**INFORMATION SHOWN:**
☆ ☆ ☆ ☆ ☆

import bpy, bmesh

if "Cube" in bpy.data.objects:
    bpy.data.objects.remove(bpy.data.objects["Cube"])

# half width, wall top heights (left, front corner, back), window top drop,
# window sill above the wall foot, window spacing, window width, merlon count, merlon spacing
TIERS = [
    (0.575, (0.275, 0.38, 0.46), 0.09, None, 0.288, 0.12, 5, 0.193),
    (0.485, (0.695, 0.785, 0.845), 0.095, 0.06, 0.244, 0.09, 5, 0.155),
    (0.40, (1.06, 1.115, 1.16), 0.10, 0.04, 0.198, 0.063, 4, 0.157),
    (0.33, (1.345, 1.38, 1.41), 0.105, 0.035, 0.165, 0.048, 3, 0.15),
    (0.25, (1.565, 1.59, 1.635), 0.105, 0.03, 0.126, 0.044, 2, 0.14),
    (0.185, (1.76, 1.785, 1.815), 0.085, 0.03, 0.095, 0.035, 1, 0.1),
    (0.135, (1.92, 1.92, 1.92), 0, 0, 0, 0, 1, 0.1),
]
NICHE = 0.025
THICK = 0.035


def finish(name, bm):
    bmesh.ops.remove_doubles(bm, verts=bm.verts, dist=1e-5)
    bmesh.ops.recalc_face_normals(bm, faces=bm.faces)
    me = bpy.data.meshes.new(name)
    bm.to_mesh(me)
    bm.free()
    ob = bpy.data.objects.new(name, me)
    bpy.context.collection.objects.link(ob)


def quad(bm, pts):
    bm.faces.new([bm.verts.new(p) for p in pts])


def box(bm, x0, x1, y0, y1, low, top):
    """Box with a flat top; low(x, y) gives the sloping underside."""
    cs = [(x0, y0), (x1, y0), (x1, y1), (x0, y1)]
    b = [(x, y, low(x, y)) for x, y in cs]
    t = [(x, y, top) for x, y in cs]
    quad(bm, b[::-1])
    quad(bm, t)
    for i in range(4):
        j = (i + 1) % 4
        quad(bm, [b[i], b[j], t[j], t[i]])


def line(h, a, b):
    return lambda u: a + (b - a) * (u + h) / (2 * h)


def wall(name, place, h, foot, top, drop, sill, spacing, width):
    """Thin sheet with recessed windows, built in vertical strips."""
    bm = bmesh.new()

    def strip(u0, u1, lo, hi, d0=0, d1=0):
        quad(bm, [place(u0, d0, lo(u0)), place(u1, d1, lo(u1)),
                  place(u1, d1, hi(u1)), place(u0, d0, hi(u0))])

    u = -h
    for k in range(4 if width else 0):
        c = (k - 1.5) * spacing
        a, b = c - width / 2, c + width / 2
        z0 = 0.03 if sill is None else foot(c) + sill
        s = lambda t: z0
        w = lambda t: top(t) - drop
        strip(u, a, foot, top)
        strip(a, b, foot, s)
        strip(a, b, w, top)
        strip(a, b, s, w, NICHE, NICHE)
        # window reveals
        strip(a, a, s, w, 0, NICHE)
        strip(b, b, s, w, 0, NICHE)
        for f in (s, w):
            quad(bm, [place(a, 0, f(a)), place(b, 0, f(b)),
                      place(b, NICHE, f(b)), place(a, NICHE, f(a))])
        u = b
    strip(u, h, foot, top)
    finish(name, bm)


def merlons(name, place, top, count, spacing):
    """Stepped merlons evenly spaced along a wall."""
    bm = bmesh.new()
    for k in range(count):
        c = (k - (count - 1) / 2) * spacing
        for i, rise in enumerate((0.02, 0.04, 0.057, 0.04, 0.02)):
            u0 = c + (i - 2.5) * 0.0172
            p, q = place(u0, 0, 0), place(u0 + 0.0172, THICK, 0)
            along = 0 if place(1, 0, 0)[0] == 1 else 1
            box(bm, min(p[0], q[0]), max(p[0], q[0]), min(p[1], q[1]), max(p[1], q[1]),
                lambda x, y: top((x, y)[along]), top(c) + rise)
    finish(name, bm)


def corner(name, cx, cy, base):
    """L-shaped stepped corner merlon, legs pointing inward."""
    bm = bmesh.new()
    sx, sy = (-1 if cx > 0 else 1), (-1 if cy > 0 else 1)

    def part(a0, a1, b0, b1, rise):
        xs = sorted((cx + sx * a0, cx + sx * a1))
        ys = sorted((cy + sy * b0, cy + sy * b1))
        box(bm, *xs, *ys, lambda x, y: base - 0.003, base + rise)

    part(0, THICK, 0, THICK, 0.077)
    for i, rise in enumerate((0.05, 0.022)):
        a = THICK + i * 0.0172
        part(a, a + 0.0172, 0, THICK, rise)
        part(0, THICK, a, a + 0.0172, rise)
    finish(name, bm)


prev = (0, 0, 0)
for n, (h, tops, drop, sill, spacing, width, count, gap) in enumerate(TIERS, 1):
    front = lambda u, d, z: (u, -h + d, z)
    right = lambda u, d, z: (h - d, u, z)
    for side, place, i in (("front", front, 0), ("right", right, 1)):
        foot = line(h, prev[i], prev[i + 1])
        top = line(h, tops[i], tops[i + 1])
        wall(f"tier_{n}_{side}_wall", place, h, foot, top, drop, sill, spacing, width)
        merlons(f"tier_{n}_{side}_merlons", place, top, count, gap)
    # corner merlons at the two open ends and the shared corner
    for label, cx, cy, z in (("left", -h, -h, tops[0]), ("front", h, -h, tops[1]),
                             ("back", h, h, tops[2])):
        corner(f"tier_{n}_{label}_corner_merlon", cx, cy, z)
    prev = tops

☆ ☆ ☆ ☆ ☆

**WHAT IS NEEDED:**
Each record above is to be written out again, without any change.

**EXPECTED ANSWER:**
import bpy, bmesh

if "Cube" in bpy.data.objects:
    bpy.data.objects.remove(bpy.data.objects["Cube"])

# half width, wall top heights (left, front corner, back), window top drop,
# window sill above the wall foot, window spacing, window width, merlon count, merlon spacing
TIERS = [
    (0.575, (0.275, 0.38, 0.46), 0.09, None, 0.288, 0.12, 5, 0.193),
    (0.485, (0.695, 0.785, 0.845), 0.095, 0.06, 0.244, 0.09, 5, 0.155),
    (0.40, (1.06, 1.115, 1.16), 0.10, 0.04, 0.198, 0.063, 4, 0.157),
    (0.33, (1.345, 1.38, 1.41), 0.105, 0.035, 0.165, 0.048, 3, 0.15),
    (0.25, (1.565, 1.59, 1.635), 0.105, 0.03, 0.126, 0.044, 2, 0.14),
    (0.185, (1.76, 1.785, 1.815), 0.085, 0.03, 0.095, 0.035, 1, 0.1),
    (0.135, (1.92, 1.92, 1.92), 0, 0, 0, 0, 1, 0.1),
]
NICHE = 0.025
THICK = 0.035


def finish(name, bm):
    bmesh.ops.remove_doubles(bm, verts=bm.verts, dist=1e-5)
    bmesh.ops.recalc_face_normals(bm, faces=bm.faces)
    me = bpy.data.meshes.new(name)
    bm.to_mesh(me)
    bm.free()
    ob = bpy.data.objects.new(name, me)
    bpy.context.collection.objects.link(ob)


def quad(bm, pts):
    bm.faces.new([bm.verts.new(p) for p in pts])


def box(bm, x0, x1, y0, y1, low, top):
    """Box with a flat top; low(x, y) gives the sloping underside."""
    cs = [(x0, y0), (x1, y0), (x1, y1), (x0, y1)]
    b = [(x, y, low(x, y)) for x, y in cs]
    t = [(x, y, top) for x, y in cs]
    quad(bm, b[::-1])
    quad(bm, t)
    for i in range(4):
        j = (i + 1) % 4
        quad(bm, [b[i], b[j], t[j], t[i]])


def line(h, a, b):
    return lambda u: a + (b - a) * (u + h) / (2 * h)


def wall(name, place, h, foot, top, drop, sill, spacing, width):
    """Thin sheet with recessed windows, built in vertical strips."""
    bm = bmesh.new()

    def strip(u0, u1, lo, hi, d0=0, d1=0):
        quad(bm, [place(u0, d0, lo(u0)), place(u1, d1, lo(u1)),
                  place(u1, d1, hi(u1)), place(u0, d0, hi(u0))])

    u = -h
    for k in range(4 if width else 0):
        c = (k - 1.5) * spacing
        a, b = c - width / 2, c + width / 2
        z0 = 0.03 if sill is None else foot(c) + sill
        s = lambda t: z0
        w = lambda t: top(t) - drop
        strip(u, a, foot, top)
        strip(a, b, foot, s)
        strip(a, b, w, top)
        strip(a, b, s, w, NICHE, NICHE)
        # window reveals
        strip(a, a, s, w, 0, NICHE)
        strip(b, b, s, w, 0, NICHE)
        for f in (s, w):
            quad(bm, [place(a, 0, f(a)), place(b, 0, f(b)),
                      place(b, NICHE, f(b)), place(a, NICHE, f(a))])
        u = b
    strip(u, h, foot, top)
    finish(name, bm)


def merlons(name, place, top, count, spacing):
    """Stepped merlons evenly spaced along a wall."""
    bm = bmesh.new()
    for k in range(count):
        c = (k - (count - 1) / 2) * spacing
        for i, rise in enumerate((0.02, 0.04, 0.057, 0.04, 0.02)):
            u0 = c + (i - 2.5) * 0.0172
            p, q = place(u0, 0, 0), place(u0 + 0.0172, THICK, 0)
            along = 0 if place(1, 0, 0)[0] == 1 else 1
            box(bm, min(p[0], q[0]), max(p[0], q[0]), min(p[1], q[1]), max(p[1], q[1]),
                lambda x, y: top((x, y)[along]), top(c) + rise)
    finish(name, bm)


def corner(name, cx, cy, base):
    """L-shaped stepped corner merlon, legs pointing inward."""
    bm = bmesh.new()
    sx, sy = (-1 if cx > 0 else 1), (-1 if cy > 0 else 1)

    def part(a0, a1, b0, b1, rise):
        xs = sorted((cx + sx * a0, cx + sx * a1))
        ys = sorted((cy + sy * b0, cy + sy * b1))
        box(bm, *xs, *ys, lambda x, y: base - 0.003, base + rise)

    part(0, THICK, 0, THICK, 0.077)
    for i, rise in enumerate((0.05, 0.022)):
        a = THICK + i * 0.0172
        part(a, a + 0.0172, 0, THICK, rise)
        part(0, THICK, a, a + 0.0172, rise)
    finish(name, bm)


prev = (0, 0, 0)
for n, (h, tops, drop, sill, spacing, width, count, gap) in enumerate(TIERS, 1):
    front = lambda u, d, z: (u, -h + d, z)
    right = lambda u, d, z: (h - d, u, z)
    for side, place, i in (("front", front, 0), ("right", right, 1)):
        foot = line(h, prev[i], prev[i + 1])
        top = line(h, tops[i], tops[i + 1])
        wall(f"tier_{n}_{side}_wall", place, h, foot, top, drop, sill, spacing, width)
        merlons(f"tier_{n}_{side}_merlons", place, top, count, gap)
    # corner merlons at the two open ends and the shared corner
    for label, cx, cy, z in (("left", -h, -h, tops[0]), ("front", h, -h, tops[1]),
                             ("back", h, h, tops[2])):
        corner(f"tier_{n}_{label}_corner_merlon", cx, cy, z)
    prev = tops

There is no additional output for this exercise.